• _WORK ORDER_: In the data beneath this task, how many lines contain "Math"? Answer with the number only.

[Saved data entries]
<<<<

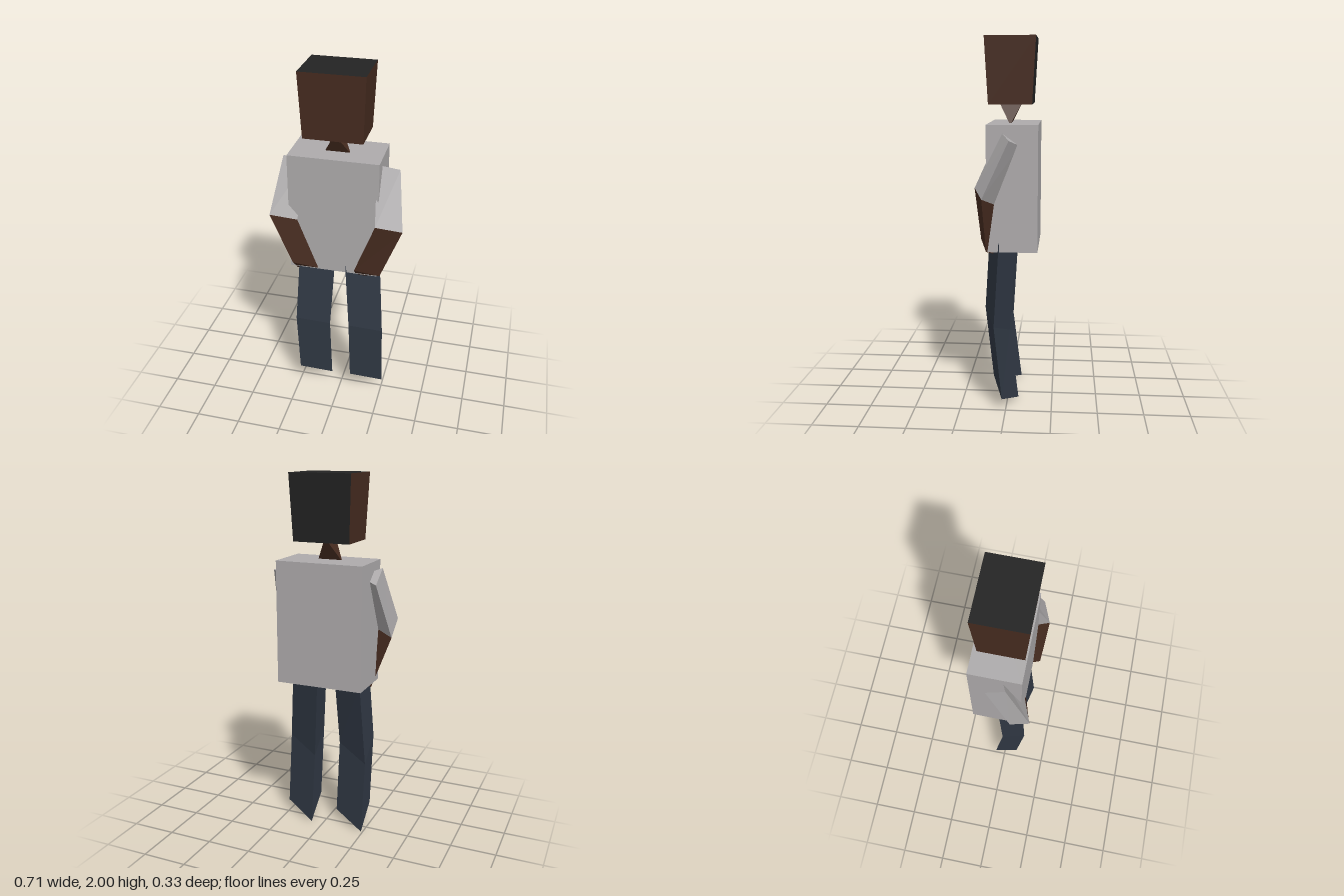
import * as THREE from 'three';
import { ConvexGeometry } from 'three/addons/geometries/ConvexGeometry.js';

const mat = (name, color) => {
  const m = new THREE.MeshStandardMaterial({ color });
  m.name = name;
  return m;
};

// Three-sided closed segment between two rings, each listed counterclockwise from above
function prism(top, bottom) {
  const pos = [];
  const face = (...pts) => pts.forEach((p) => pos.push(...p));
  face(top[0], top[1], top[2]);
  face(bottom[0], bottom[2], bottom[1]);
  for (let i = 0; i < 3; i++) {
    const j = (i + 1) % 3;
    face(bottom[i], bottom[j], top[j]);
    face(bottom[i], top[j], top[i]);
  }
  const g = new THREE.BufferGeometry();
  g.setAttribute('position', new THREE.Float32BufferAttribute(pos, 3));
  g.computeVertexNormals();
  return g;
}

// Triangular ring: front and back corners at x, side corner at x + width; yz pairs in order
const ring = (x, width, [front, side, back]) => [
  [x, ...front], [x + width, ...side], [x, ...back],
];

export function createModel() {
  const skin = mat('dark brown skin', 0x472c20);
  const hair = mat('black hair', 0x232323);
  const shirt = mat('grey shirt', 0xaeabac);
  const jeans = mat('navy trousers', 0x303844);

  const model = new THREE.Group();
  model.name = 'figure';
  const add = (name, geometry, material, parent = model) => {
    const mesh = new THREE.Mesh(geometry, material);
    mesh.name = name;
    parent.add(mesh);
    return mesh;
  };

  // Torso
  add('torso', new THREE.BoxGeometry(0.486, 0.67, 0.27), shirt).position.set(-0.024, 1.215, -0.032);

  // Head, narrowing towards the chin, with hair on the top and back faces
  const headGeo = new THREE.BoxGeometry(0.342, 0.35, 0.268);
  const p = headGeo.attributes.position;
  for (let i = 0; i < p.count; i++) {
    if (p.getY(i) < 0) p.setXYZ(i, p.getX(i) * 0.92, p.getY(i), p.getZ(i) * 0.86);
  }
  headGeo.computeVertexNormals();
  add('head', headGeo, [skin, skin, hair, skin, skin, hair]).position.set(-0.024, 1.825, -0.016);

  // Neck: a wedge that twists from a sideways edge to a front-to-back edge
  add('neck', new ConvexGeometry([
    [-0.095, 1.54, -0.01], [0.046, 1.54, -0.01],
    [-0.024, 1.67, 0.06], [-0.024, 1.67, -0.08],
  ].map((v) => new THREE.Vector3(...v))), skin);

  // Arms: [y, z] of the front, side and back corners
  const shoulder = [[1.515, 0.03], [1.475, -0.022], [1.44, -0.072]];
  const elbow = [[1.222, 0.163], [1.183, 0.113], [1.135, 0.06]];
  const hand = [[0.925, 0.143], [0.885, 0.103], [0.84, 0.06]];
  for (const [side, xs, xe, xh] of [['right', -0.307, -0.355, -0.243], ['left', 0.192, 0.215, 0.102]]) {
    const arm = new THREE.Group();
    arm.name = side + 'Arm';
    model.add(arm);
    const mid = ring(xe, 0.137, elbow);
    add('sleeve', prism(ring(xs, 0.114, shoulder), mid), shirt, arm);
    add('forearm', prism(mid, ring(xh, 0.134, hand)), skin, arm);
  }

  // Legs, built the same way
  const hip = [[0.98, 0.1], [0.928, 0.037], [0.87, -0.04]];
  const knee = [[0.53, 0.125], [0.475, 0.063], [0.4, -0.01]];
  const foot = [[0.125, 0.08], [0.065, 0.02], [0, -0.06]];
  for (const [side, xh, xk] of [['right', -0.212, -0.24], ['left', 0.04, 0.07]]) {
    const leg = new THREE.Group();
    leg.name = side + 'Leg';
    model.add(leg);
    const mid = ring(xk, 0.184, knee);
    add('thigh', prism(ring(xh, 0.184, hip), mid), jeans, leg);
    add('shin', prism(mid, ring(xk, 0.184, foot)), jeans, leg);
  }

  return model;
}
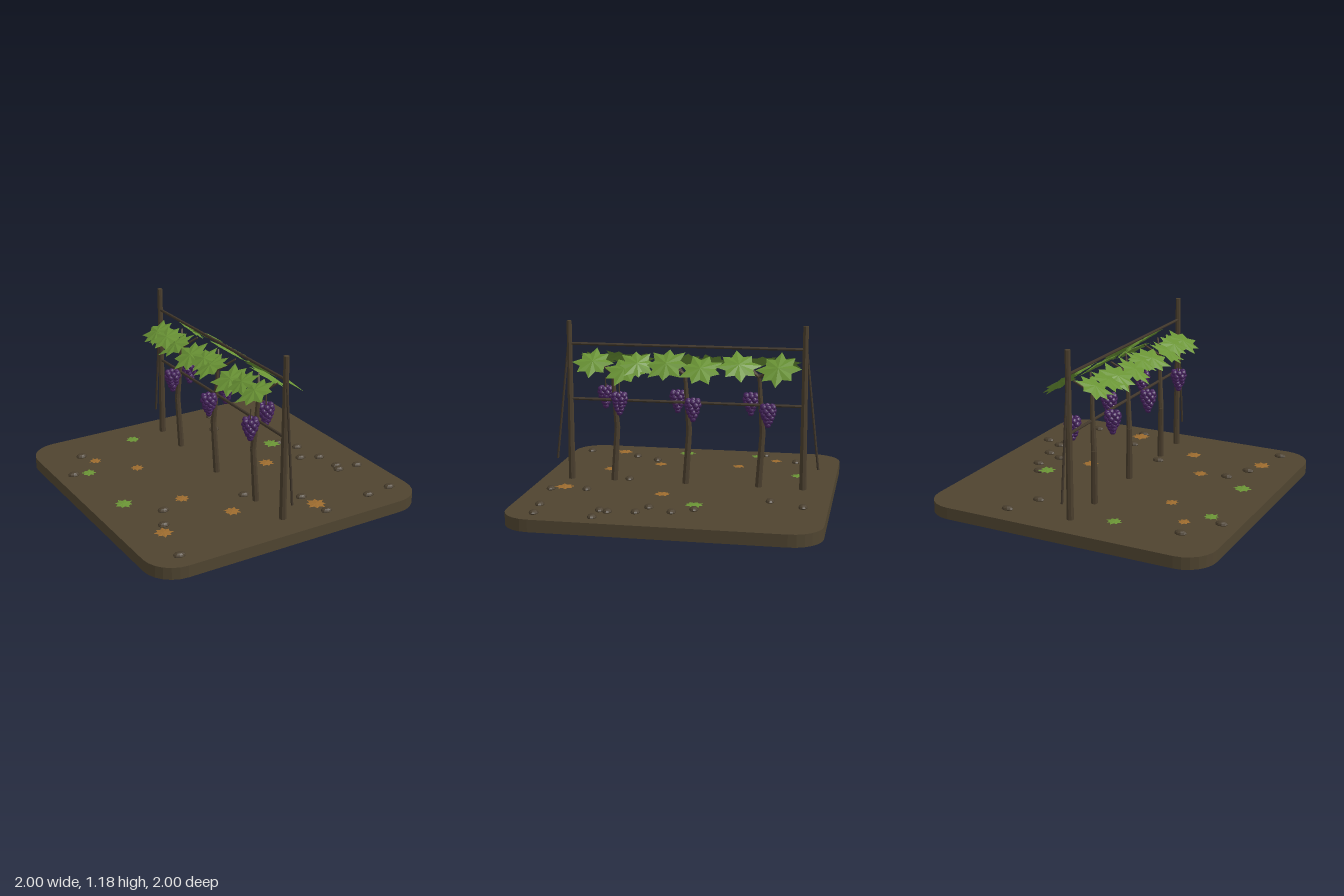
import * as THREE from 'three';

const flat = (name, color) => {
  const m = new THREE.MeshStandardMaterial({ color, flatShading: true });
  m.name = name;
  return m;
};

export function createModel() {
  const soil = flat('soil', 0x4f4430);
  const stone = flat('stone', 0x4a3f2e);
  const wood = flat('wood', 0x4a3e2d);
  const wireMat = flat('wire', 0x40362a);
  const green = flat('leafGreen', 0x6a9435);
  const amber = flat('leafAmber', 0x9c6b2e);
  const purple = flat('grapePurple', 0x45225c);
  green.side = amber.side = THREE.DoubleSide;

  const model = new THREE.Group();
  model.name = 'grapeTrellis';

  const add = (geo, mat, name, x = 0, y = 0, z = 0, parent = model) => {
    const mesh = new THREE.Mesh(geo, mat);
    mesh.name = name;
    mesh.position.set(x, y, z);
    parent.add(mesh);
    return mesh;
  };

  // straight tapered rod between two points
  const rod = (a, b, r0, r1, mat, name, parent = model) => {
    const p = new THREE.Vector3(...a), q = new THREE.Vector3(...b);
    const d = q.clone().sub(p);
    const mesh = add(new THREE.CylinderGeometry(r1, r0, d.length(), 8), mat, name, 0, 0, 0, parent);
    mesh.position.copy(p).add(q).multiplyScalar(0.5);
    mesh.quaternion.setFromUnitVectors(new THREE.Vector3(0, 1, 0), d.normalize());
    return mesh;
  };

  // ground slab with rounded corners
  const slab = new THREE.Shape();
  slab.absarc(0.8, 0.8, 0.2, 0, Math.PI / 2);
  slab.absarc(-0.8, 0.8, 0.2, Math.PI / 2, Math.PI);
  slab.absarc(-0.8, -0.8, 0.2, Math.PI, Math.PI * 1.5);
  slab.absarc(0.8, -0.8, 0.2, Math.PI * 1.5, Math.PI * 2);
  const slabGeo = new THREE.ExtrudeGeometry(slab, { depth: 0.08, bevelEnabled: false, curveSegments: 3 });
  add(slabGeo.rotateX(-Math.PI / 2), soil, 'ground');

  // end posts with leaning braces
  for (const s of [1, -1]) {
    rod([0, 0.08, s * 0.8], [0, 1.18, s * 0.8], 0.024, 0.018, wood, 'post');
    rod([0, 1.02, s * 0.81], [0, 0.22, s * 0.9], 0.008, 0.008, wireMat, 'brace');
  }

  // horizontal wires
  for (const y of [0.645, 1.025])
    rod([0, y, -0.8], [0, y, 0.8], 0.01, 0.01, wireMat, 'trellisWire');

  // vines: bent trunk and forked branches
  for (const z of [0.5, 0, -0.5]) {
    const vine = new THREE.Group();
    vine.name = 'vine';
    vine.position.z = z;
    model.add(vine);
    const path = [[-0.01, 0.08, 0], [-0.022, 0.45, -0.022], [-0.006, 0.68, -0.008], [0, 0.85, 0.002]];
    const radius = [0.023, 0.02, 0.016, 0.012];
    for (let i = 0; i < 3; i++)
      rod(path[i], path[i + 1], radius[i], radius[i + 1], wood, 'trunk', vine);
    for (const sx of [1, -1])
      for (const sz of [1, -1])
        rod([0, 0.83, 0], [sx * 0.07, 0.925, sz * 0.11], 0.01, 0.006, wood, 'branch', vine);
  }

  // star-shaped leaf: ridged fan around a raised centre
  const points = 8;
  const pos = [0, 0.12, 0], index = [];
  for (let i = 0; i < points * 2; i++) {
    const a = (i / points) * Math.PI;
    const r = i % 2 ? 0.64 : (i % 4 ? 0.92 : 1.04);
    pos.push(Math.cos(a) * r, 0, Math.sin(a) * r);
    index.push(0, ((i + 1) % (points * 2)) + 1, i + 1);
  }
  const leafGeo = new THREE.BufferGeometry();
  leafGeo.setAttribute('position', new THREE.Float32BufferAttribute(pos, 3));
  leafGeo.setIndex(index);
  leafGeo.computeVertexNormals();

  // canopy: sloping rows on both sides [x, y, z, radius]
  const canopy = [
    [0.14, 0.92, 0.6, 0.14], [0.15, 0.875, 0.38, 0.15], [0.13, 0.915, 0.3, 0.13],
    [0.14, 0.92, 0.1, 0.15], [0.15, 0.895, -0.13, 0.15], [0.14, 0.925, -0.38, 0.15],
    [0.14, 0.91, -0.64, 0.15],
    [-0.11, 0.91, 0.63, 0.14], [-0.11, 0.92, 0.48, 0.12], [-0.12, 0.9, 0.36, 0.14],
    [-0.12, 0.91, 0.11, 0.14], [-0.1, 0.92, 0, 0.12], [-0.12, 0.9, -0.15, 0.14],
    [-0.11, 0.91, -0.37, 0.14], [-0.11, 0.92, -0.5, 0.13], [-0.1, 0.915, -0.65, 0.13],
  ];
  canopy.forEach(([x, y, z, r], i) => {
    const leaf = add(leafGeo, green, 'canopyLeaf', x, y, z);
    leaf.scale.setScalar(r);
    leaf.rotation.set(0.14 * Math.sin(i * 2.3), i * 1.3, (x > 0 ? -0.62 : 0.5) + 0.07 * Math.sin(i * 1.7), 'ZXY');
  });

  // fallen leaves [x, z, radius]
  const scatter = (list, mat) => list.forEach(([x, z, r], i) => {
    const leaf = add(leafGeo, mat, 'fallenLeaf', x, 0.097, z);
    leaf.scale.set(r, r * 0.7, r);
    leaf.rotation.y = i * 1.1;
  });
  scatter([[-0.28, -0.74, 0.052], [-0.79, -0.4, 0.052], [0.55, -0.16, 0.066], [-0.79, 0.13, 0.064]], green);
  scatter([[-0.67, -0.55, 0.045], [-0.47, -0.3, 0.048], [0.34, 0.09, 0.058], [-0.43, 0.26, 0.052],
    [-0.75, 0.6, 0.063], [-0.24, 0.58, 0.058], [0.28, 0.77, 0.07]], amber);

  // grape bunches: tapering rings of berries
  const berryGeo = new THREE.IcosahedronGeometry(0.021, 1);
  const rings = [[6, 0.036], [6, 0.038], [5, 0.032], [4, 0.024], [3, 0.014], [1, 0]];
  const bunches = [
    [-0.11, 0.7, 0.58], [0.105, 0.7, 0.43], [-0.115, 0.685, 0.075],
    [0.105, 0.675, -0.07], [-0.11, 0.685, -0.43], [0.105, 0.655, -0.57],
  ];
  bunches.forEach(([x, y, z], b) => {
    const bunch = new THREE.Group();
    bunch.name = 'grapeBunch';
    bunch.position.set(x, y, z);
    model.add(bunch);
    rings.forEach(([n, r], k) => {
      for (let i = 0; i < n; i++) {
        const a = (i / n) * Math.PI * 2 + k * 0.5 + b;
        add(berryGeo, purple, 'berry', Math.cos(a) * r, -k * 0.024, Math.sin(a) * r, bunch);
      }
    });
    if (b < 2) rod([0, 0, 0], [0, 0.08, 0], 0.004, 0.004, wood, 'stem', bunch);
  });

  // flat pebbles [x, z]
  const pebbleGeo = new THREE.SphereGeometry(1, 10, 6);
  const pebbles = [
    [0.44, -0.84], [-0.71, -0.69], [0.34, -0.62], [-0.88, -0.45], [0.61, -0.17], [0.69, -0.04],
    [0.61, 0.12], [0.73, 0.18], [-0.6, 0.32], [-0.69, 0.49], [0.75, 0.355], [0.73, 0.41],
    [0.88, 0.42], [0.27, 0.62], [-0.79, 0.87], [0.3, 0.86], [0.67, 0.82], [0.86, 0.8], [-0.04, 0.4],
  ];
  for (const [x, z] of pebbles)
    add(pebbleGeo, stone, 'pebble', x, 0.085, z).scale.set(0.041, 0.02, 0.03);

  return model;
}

>>>>

• _SOLUTION_: 10